PROBLEM DETAILS — The required output is the complete data, repeated without alteration.

START RECORD EXTRACTS

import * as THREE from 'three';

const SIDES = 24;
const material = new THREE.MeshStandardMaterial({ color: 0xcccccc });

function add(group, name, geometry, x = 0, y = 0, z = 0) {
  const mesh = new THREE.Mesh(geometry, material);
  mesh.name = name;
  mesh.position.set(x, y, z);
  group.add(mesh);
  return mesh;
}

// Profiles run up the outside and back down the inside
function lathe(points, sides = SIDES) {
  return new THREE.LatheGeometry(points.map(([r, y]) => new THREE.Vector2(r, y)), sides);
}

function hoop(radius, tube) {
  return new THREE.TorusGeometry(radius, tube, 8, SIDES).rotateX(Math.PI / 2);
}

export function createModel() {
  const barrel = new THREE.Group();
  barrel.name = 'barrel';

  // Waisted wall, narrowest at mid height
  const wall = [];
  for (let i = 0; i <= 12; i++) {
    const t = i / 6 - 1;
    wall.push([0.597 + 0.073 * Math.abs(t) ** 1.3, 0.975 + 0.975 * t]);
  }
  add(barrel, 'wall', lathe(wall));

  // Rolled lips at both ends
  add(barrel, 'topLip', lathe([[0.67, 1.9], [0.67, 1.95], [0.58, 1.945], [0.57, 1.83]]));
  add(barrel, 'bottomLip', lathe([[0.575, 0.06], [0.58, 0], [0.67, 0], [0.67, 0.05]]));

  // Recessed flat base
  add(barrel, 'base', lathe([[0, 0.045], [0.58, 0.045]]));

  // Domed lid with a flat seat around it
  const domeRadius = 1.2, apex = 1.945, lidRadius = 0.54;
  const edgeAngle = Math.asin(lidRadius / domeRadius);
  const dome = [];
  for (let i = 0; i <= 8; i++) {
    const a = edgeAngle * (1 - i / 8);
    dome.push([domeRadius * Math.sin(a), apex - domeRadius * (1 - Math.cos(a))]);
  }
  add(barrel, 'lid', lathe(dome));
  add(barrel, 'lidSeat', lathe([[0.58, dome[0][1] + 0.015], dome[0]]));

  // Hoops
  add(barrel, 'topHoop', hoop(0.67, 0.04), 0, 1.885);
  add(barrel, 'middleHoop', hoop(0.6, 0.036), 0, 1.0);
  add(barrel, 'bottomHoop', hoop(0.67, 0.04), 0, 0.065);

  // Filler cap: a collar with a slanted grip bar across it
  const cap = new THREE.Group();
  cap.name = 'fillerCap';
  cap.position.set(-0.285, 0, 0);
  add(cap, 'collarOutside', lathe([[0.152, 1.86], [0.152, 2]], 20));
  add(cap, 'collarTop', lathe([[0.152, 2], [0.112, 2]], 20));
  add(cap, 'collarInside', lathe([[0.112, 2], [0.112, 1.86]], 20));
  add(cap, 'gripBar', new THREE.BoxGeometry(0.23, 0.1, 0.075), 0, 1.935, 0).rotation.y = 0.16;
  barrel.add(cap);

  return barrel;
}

END RECORD EXTRACTS

RESPONSE TO THIS TASK —
import * as THREE from 'three';

const SIDES = 24;
const material = new THREE.MeshStandardMaterial({ color: 0xcccccc });

function add(group, name, geometry, x = 0, y = 0, z = 0) {
  const mesh = new THREE.Mesh(geometry, material);
  mesh.name = name;
  mesh.position.set(x, y, z);
  group.add(mesh);
  return mesh;
}

// Profiles run up the outside and back down the inside
function lathe(points, sides = SIDES) {
  return new THREE.LatheGeometry(points.map(([r, y]) => new THREE.Vector2(r, y)), sides);
}

function hoop(radius, tube) {
  return new THREE.TorusGeometry(radius, tube, 8, SIDES).rotateX(Math.PI / 2);
}

export function createModel() {
  const barrel = new THREE.Group();
  barrel.name = 'barrel';

  // Waisted wall, narrowest at mid height
  const wall = [];
  for (let i = 0; i <= 12; i++) {
    const t = i / 6 - 1;
    wall.push([0.597 + 0.073 * Math.abs(t) ** 1.3, 0.975 + 0.975 * t]);
  }
  add(barrel, 'wall', lathe(wall));

  // Rolled lips at both ends
  add(barrel, 'topLip', lathe([[0.67, 1.9], [0.67, 1.95], [0.58, 1.945], [0.57, 1.83]]));
  add(barrel, 'bottomLip', lathe([[0.575, 0.06], [0.58, 0], [0.67, 0], [0.67, 0.05]]));

  // Recessed flat base
  add(barrel, 'base', lathe([[0, 0.045], [0.58, 0.045]]));

  // Domed lid with a flat seat around it
  const domeRadius = 1.2, apex = 1.945, lidRadius = 0.54;
  const edgeAngle = Math.asin(lidRadius / domeRadius);
  const dome = [];
  for (let i = 0; i <= 8; i++) {
    const a = edgeAngle * (1 - i / 8);
    dome.push([domeRadius * Math.sin(a), apex - domeRadius * (1 - Math.cos(a))]);
  }
  add(barrel, 'lid', lathe(dome));
  add(barrel, 'lidSeat', lathe([[0.58, dome[0][1] + 0.015], dome[0]]));

  // Hoops
  add(barrel, 'topHoop', hoop(0.67, 0.04), 0, 1.885);
  add(barrel, 'middleHoop', hoop(0.6, 0.036), 0, 1.0);
  add(barrel, 'bottomHoop', hoop(0.67, 0.04), 0, 0.065);

  // Filler cap: a collar with a slanted grip bar across it
  const cap = new THREE.Group();
  cap.name = 'fillerCap';
  cap.position.set(-0.285, 0, 0);
  add(cap, 'collarOutside', lathe([[0.152, 1.86], [0.152, 2]], 20));
  add(cap, 'collarTop', lathe([[0.152, 2], [0.112, 2]], 20));
  add(cap, 'collarInside', lathe([[0.112, 2], [0.112, 1.86]], 20));
  add(cap, 'gripBar', new THREE.BoxGeometry(0.23, 0.1, 0.075), 0, 1.935, 0).rotation.y = 0.16;
  barrel.add(cap);

  return barrel;
}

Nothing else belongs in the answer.